- _Pictures paired with source code_
>>>>>
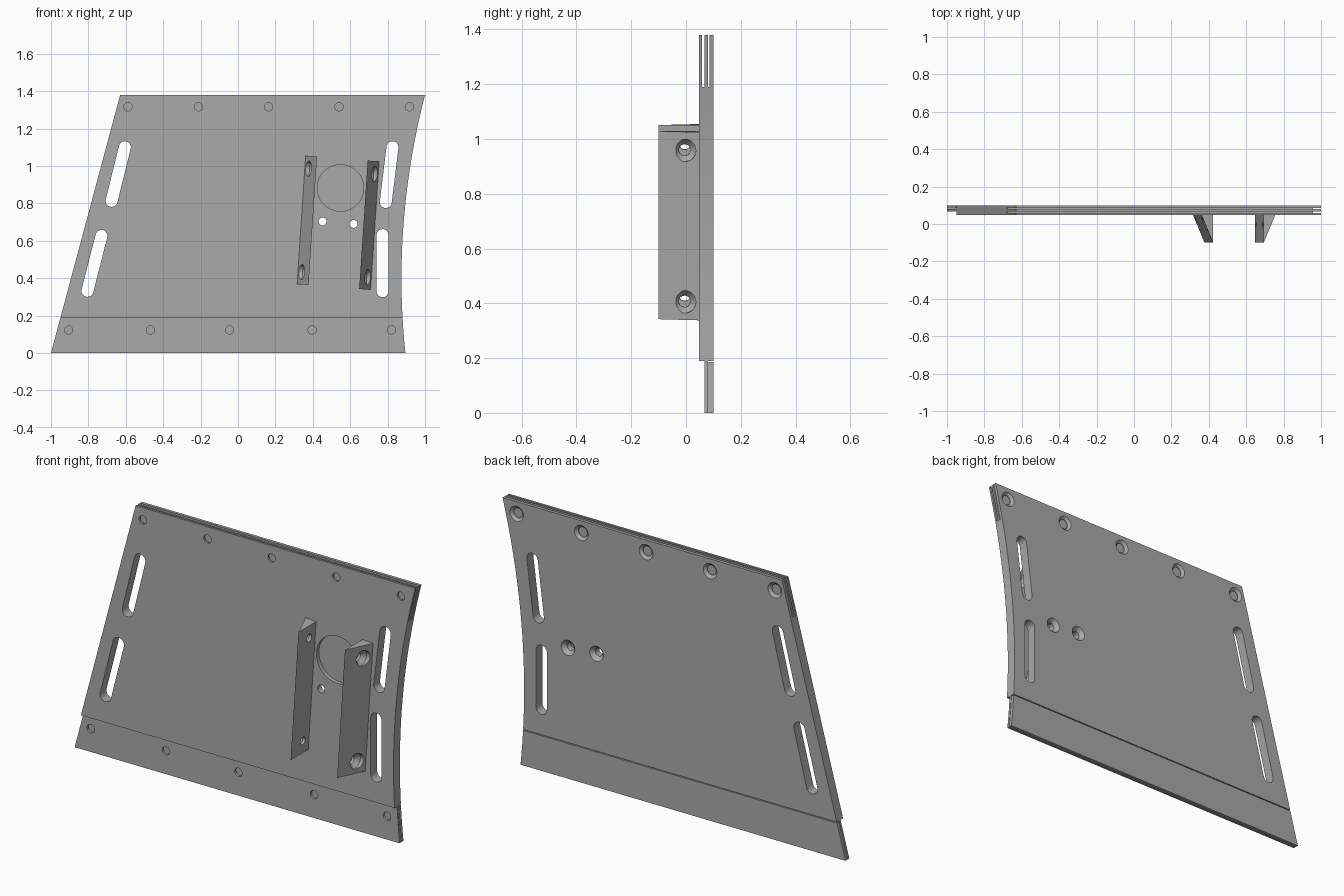
import bpy, bmesh, math
from mathutils import Matrix, Vector

cube = bpy.data.objects.get("Cube")
if cube:
    bpy.data.objects.remove(cube, do_unlink=True)

grey = bpy.data.materials.new("plain grey")
grey.use_nodes = True
COLOUR = (0.4, 0.4, 0.4, 1)
grey.diffuse_color = COLOUR
grey.node_tree.nodes["Principled BSDF"].inputs["Base Color"].default_value = COLOUR

FRONT, BACK, TOP = 0.047, 0.1, 1.38
STEP = 0.19                      # height of the lower lip


def loft(name, rings):
    """Closed solid through equal-length rings of points."""
    bm = bmesh.new()
    loops = [[bm.verts.new(p) for p in ring] for ring in rings]
    n = len(loops[0])
    for a, b in zip(loops, loops[1:]):
        for i in range(n):
            bm.faces.new((a[i], a[(i + 1) % n], b[(i + 1) % n], b[i]))
    bm.faces.new(loops[0])
    bm.faces.new(loops[-1])
    bmesh.ops.recalc_face_normals(bm, faces=bm.faces)
    mesh = bpy.data.meshes.new(name)
    bm.to_mesh(mesh)
    bm.free()
    mesh.materials.append(grey)
    obj = bpy.data.objects.new(name, mesh)
    bpy.context.collection.objects.link(obj)
    return obj


def prism(name, outline, y0, y1):
    return loft(name, [[(x, y, z) for x, z in outline] for y in (y0, y1)])


def box(x0, x1, y0, y1, z0, z1):
    return prism("cutter", [(x0, z0), (x1, z0), (x1, z1), (x0, z1)], y0, y1)


def turned(profile, x, z, sides=32):
    """Round cutter along y; profile holds (radius, y) pairs."""
    ang = [math.tau * i / sides for i in range(sides)]
    return loft("cutter", [[(x + r * math.cos(a), y, z + r * math.sin(a)) for a in ang]
                           for r, y in profile])


def capsule(top, bottom, r, y0, y1):
    t, b = Vector(top), Vector(bottom)
    base = math.atan2(t.y - b.y, t.x - b.x) - math.pi / 2
    pts = []
    for centre, start in ((t, base), (b, base + math.pi)):
        for i in range(13):
            a = start + math.pi * i / 12
            pts.append((centre.x + r * math.cos(a), centre.y + r * math.sin(a)))
    return prism("cutter", pts, y0, y1)


def cut(obj, cutter):
    mod = obj.modifiers.new("cut", 'BOOLEAN')
    mod.operation, mod.solver, mod.object = 'DIFFERENCE', 'EXACT', cutter
    bpy.context.view_layer.objects.active = obj
    bpy.ops.object.modifier_apply(modifier=mod.name)
    bpy.data.objects.remove(cutter, do_unlink=True)


def smooth(obj):
    bpy.ops.object.select_all(action='DESELECT')
    obj.select_set(True)
    bpy.context.view_layer.objects.active = obj
    bpy.ops.object.shade_smooth_by_angle(angle=math.radians(20))


def left_x(z):
    return -1 + 0.37 * z / TOP


def right_x(z):
    return 0.874 + 0.131 * (z - 0.4) ** 2


def outline(z0, z1, steps=24):
    """Slanted straight edge on one side, hollow curve on the other."""
    zs = [z0 + (z1 - z0) * i / steps for i in range(steps + 1)]
    return [(left_x(z1), z1), (left_x(z0), z0)] + [(right_x(z), z) for z in zs]


# Main panel, with the lip stepped at front and back
panel = prism("main_panel", outline(0, TOP), FRONT, BACK)
cut(panel, box(-2, 2, -1, 0.068, -1, STEP))
cut(panel, box(-2, 2, 0.08, 1, -1, STEP))

# Open gaps between the three layers along the top
for y0, y1 in ((0.058, 0.068), (0.08, 0.085)):
    cut(panel, box(-2, 2, y0, y1, 1.19, 2))

# Long slots beside both edges
for top, bottom in (((-0.605, 1.10), (-0.676, 0.813)), ((-0.73, 0.626), (-0.805, 0.332)),
                    ((0.826, 1.10), (0.79, 0.807)), ((0.773, 0.63), (0.773, 0.33))):
    cut(panel, capsule(top, bottom, 0.032, -1, 1))

# Screw holes along the top: plain in front, countersunk at the back
for x in (-0.588, -0.211, 0.163, 0.54, 0.917):
    cut(panel, turned([(0.022, 0), (0.022, 0.063)], x, 1.316))
    cut(panel, turned([(0.026, 0.082), (0.026, 0.087), (0.04, BACK), (0.04, 0.12)], x, 1.316))

# Screw holes along the lip
for x in (-0.906, -0.468, -0.045, 0.396, 0.821):
    cut(panel, turned([(0.022, 0), (0.022, 0.1)], x, 0.123))

# Countersunk through holes and the shallow round recess
for x, z in ((0.452, 0.703), (0.618, 0.69)):
    cut(panel, turned([(0.021, 0), (0.021, 0.08), (0.04, BACK), (0.04, 0.12)], x, z))
cut(panel, turned([(0.124, 0), (0.124, 0.068)], 0.548, 0.882, 64))
smooth(panel)

# Separate strip behind the lip
prism("back_strip", outline(0, STEP - 0.005, 6), 0.083, BACK)


# Leaning three-sided brackets with countersunk cross holes
def bracket(name, x_low, z_low, side, holes):
    height, width, lean = 0.688, 0.062, math.radians(3.8)
    section = [(0, -0.1), (0, FRONT + 0.002), (side * width, FRONT + 0.002)]
    obj = loft(name, [[(x, y, z) for x, y in section] for z in (0, height)])
    for z in holes:
        tool = turned([(0.021, -0.1), (0.021, 0.014), (0.041, 0.036), (0.041, 0.12)], 0, 0)
        # turn the cutter's axis from y to the outward side
        tool.data.transform(Matrix.Translation((0, -0.005, z))
                            @ Matrix.Rotation(-side * math.pi / 2, 4, 'Z'))
        cut(obj, tool)
    obj.data.transform(Matrix.Translation((x_low, 0, z_low)) @ Matrix.Rotation(lean, 4, 'Y'))
    smooth(obj)


bracket("right_bracket", 0.377, 0.364, -1, (0.066, 0.62))
bracket("left_bracket", 0.648, 0.342, 1, (0.066, 0.62))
<<<<<
- _EXERCISE GOAL_
Return the records above exactly as written, but without any of the pictures.

- _RESULT OF THE TASK_
import bpy, bmesh, math
from mathutils import Matrix, Vector

cube = bpy.data.objects.get("Cube")
if cube:
    bpy.data.objects.remove(cube, do_unlink=True)

grey = bpy.data.materials.new("plain grey")
grey.use_nodes = True
COLOUR = (0.4, 0.4, 0.4, 1)
grey.diffuse_color = COLOUR
grey.node_tree.nodes["Principled BSDF"].inputs["Base Color"].default_value = COLOUR

FRONT, BACK, TOP = 0.047, 0.1, 1.38
STEP = 0.19                      # height of the lower lip


def loft(name, rings):
    """Closed solid through equal-length rings of points."""
    bm = bmesh.new()
    loops = [[bm.verts.new(p) for p in ring] for ring in rings]
    n = len(loops[0])
    for a, b in zip(loops, loops[1:]):
        for i in range(n):
            bm.faces.new((a[i], a[(i + 1) % n], b[(i + 1) % n], b[i]))
    bm.faces.new(loops[0])
    bm.faces.new(loops[-1])
    bmesh.ops.recalc_face_normals(bm, faces=bm.faces)
    mesh = bpy.data.meshes.new(name)
    bm.to_mesh(mesh)
    bm.free()
    mesh.materials.append(grey)
    obj = bpy.data.objects.new(name, mesh)
    bpy.context.collection.objects.link(obj)
    return obj


def prism(name, outline, y0, y1):
    return loft(name, [[(x, y, z) for x, z in outline] for y in (y0, y1)])


def box(x0, x1, y0, y1, z0, z1):
    return prism("cutter", [(x0, z0), (x1, z0), (x1, z1), (x0, z1)], y0, y1)


def turned(profile, x, z, sides=32):
    """Round cutter along y; profile holds (radius, y) pairs."""
    ang = [math.tau * i / sides for i in range(sides)]
    return loft("cutter", [[(x + r * math.cos(a), y, z + r * math.sin(a)) for a in ang]
                           for r, y in profile])


def capsule(top, bottom, r, y0, y1):
    t, b = Vector(top), Vector(bottom)
    base = math.atan2(t.y - b.y, t.x - b.x) - math.pi / 2
    pts = []
    for centre, start in ((t, base), (b, base + math.pi)):
        for i in range(13):
            a = start + math.pi * i / 12
            pts.append((centre.x + r * math.cos(a), centre.y + r * math.sin(a)))
    return prism("cutter", pts, y0, y1)


def cut(obj, cutter):
    mod = obj.modifiers.new("cut", 'BOOLEAN')
    mod.operation, mod.solver, mod.object = 'DIFFERENCE', 'EXACT', cutter
    bpy.context.view_layer.objects.active = obj
    bpy.ops.object.modifier_apply(modifier=mod.name)
    bpy.data.objects.remove(cutter, do_unlink=True)


def smooth(obj):
    bpy.ops.object.select_all(action='DESELECT')
    obj.select_set(True)
    bpy.context.view_layer.objects.active = obj
    bpy.ops.object.shade_smooth_by_angle(angle=math.radians(20))


def left_x(z):
    return -1 + 0.37 * z / TOP


def right_x(z):
    return 0.874 + 0.131 * (z - 0.4) ** 2


def outline(z0, z1, steps=24):
    """Slanted straight edge on one side, hollow curve on the other."""
    zs = [z0 + (z1 - z0) * i / steps for i in range(steps + 1)]
    return [(left_x(z1), z1), (left_x(z0), z0)] + [(right_x(z), z) for z in zs]


# Main panel, with the lip stepped at front and back
panel = prism("main_panel", outline(0, TOP), FRONT, BACK)
cut(panel, box(-2, 2, -1, 0.068, -1, STEP))
cut(panel, box(-2, 2, 0.08, 1, -1, STEP))

# Open gaps between the three layers along the top
for y0, y1 in ((0.058, 0.068), (0.08, 0.085)):
    cut(panel, box(-2, 2, y0, y1, 1.19, 2))

# Long slots beside both edges
for top, bottom in (((-0.605, 1.10), (-0.676, 0.813)), ((-0.73, 0.626), (-0.805, 0.332)),
                    ((0.826, 1.10), (0.79, 0.807)), ((0.773, 0.63), (0.773, 0.33))):
    cut(panel, capsule(top, bottom, 0.032, -1, 1))

# Screw holes along the top: plain in front, countersunk at the back
for x in (-0.588, -0.211, 0.163, 0.54, 0.917):
    cut(panel, turned([(0.022, 0), (0.022, 0.063)], x, 1.316))
    cut(panel, turned([(0.026, 0.082), (0.026, 0.087), (0.04, BACK), (0.04, 0.12)], x, 1.316))

# Screw holes along the lip
for x in (-0.906, -0.468, -0.045, 0.396, 0.821):
    cut(panel, turned([(0.022, 0), (0.022, 0.1)], x, 0.123))

# Countersunk through holes and the shallow round recess
for x, z in ((0.452, 0.703), (0.618, 0.69)):
    cut(panel, turned([(0.021, 0), (0.021, 0.08), (0.04, BACK), (0.04, 0.12)], x, z))
cut(panel, turned([(0.124, 0), (0.124, 0.068)], 0.548, 0.882, 64))
smooth(panel)

# Separate strip behind the lip
prism("back_strip", outline(0, STEP - 0.005, 6), 0.083, BACK)


# Leaning three-sided brackets with countersunk cross holes
def bracket(name, x_low, z_low, side, holes):
    height, width, lean = 0.688, 0.062, math.radians(3.8)
    section = [(0, -0.1), (0, FRONT + 0.002), (side * width, FRONT + 0.002)]
    obj = loft(name, [[(x, y, z) for x, y in section] for z in (0, height)])
    for z in holes:
        tool = turned([(0.021, -0.1), (0.021, 0.014), (0.041, 0.036), (0.041, 0.12)], 0, 0)
        # turn the cutter's axis from y to the outward side
        tool.data.transform(Matrix.Translation((0, -0.005, z))
                            @ Matrix.Rotation(-side * math.pi / 2, 4, 'Z'))
        cut(obj, tool)
    obj.data.transform(Matrix.Translation((x_low, 0, z_low)) @ Matrix.Rotation(lean, 4, 'Y'))
    smooth(obj)


bracket("right_bracket", 0.377, 0.364, -1, (0.066, 0.62))
bracket("left_bracket", 0.648, 0.342, 1, (0.066, 0.62))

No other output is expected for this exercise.